The borough said it will receive $250 million from the federal government in rewards for producers who cut back. The funds could be used to compensate growers who are letting their crops fallow.
Henry Martinez, general manager of the Imperial Irrigation District, said the agreement “is based on voluntary and achievable conservation volumes that help protect the elevation of critical Colorado River reservoirs, particularly Lake Mead.”
Watered by the Colorado River, Imperial County is the ninth-largest agricultural producer in the state, reporting $2.3 billion in 2021 sales, led by cattle and lettuce.
In terms of area, the Imperial Valley is dominated by alfalfa and other water-intensive crops used for dairy and cattle feed, which occupy more than half of the farmland.We also produce imperial two-thirds of vegetables Consumed during the winter in the United States.

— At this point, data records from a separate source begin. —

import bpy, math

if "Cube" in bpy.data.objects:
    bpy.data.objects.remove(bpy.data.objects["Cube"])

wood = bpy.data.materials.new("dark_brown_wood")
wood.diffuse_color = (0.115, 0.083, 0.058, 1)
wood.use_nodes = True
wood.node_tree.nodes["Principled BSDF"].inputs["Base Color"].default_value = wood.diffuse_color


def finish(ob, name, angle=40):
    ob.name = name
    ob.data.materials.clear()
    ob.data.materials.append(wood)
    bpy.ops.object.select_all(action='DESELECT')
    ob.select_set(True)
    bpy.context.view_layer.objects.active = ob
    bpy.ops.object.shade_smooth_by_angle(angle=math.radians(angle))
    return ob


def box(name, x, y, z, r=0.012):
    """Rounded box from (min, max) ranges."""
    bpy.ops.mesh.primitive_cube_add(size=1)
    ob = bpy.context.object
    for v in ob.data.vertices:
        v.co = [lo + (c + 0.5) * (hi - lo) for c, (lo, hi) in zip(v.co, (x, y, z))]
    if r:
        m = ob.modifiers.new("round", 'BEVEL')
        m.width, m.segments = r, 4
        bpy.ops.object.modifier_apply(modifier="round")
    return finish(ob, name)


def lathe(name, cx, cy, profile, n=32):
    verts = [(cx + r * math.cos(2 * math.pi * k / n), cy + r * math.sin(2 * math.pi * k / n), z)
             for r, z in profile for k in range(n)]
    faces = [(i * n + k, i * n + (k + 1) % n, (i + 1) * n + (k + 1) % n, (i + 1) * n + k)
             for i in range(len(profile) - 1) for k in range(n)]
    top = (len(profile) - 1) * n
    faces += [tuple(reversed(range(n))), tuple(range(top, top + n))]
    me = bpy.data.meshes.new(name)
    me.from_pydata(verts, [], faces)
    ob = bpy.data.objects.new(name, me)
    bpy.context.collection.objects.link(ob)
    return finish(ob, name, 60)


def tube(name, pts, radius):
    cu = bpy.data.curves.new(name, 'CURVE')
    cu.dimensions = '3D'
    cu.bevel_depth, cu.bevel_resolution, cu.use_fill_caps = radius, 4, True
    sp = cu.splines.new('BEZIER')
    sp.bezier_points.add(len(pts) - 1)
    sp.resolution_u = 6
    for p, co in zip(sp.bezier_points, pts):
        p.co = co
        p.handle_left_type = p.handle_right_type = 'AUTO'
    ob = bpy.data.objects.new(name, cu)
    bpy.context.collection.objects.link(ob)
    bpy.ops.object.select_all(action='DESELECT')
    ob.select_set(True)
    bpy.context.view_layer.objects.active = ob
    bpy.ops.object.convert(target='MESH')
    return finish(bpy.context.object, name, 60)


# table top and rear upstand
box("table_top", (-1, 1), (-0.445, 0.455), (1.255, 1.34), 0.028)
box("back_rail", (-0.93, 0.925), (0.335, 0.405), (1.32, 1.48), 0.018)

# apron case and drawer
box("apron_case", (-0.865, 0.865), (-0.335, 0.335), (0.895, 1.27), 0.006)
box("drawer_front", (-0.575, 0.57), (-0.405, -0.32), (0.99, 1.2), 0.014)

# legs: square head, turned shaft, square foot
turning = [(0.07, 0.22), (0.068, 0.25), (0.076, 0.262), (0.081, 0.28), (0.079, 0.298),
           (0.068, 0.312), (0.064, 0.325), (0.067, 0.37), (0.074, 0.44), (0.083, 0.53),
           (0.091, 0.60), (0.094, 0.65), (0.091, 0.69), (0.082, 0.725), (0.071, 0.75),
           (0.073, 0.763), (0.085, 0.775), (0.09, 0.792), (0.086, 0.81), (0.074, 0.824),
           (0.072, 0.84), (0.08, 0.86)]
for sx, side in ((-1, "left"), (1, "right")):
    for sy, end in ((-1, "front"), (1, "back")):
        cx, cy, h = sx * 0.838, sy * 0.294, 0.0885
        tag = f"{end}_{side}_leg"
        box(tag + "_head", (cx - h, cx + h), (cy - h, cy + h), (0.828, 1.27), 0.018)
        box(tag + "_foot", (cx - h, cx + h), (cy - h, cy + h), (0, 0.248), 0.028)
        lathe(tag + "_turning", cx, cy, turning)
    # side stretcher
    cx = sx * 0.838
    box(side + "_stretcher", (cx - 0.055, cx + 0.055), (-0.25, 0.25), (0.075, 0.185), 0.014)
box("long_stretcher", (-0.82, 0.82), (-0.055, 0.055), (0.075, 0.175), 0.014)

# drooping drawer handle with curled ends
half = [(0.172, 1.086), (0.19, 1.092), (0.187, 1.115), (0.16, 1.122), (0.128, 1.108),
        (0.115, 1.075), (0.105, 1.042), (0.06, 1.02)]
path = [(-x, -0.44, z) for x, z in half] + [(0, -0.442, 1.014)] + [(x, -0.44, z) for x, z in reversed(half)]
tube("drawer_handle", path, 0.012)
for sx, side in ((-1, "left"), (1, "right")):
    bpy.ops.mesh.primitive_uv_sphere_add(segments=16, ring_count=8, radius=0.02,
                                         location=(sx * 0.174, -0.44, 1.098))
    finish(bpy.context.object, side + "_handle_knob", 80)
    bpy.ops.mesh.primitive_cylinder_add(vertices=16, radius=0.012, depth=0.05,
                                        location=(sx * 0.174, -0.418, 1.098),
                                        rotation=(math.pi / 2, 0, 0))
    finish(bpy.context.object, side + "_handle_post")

The Department of the Interior said it would use the Control Inflation Act to pay farmers and other users for saving 2.3 million acre-feet of water. The remaining 700,000 acre-feet “will be achieved through voluntary, uncompensated reductions by downstream states.” The interior ministry did not disclose how much money would be spent or who would get the money.
What will the Colorado River need in the long term?
Most of the year, farms, cities, and tribes 13 million acre feet The amount of water in the Colorado River far exceeds the 11 million acre-feet of rain and snow that enter the river system each year. Unless major cuts are made, these sources, most importantly the approximately 50 million acre-feet of combined Mead and Powell rivers, could be virtually depleted within a few years.
The new agreement represents savings of about one million acre-feet per year, but that alone isn’t enough. Experts say we need to save at least twice that amount.
Downstream states use most of the Colorado River’s water, so the onus is on those states, especially California, the largest consumer, to consider water conservation.
A wet winter eased the emergency. But in the drylands of the West, where population growth and worsening drought are drying up water supplies, this relief is probably short-lived.
Sarah PorterThe director of the Kill Water Policy Center at Arizona State University said the proposed plan shows progress, even though more action is needed.
“This is another step towards the long-term downregulation of the amount of water in the Colorado River that we as a region can expect to get out of the system,” she said.
Porter said that because the plan is a voluntary plan, it “will allow us to reach our 2026 target without risking litigation.”
Adel Hagekaril, general manager of the Metropolitan Water District in Southern California, said today’s deal would provide some relief to Mead and Powell, but not a complete solution.
“Once an agreement is in place, we must turn our attention to the much bigger challenge ahead: developing long-term post-2026 solutions to river imbalances,” he said. .
Alastair Brand wrote this article Karmataz.
https://www.dailynews.com/2023/05/23/colorado-river-deal-what-does-it-mean-for-california/ What does that mean for California? – Daily News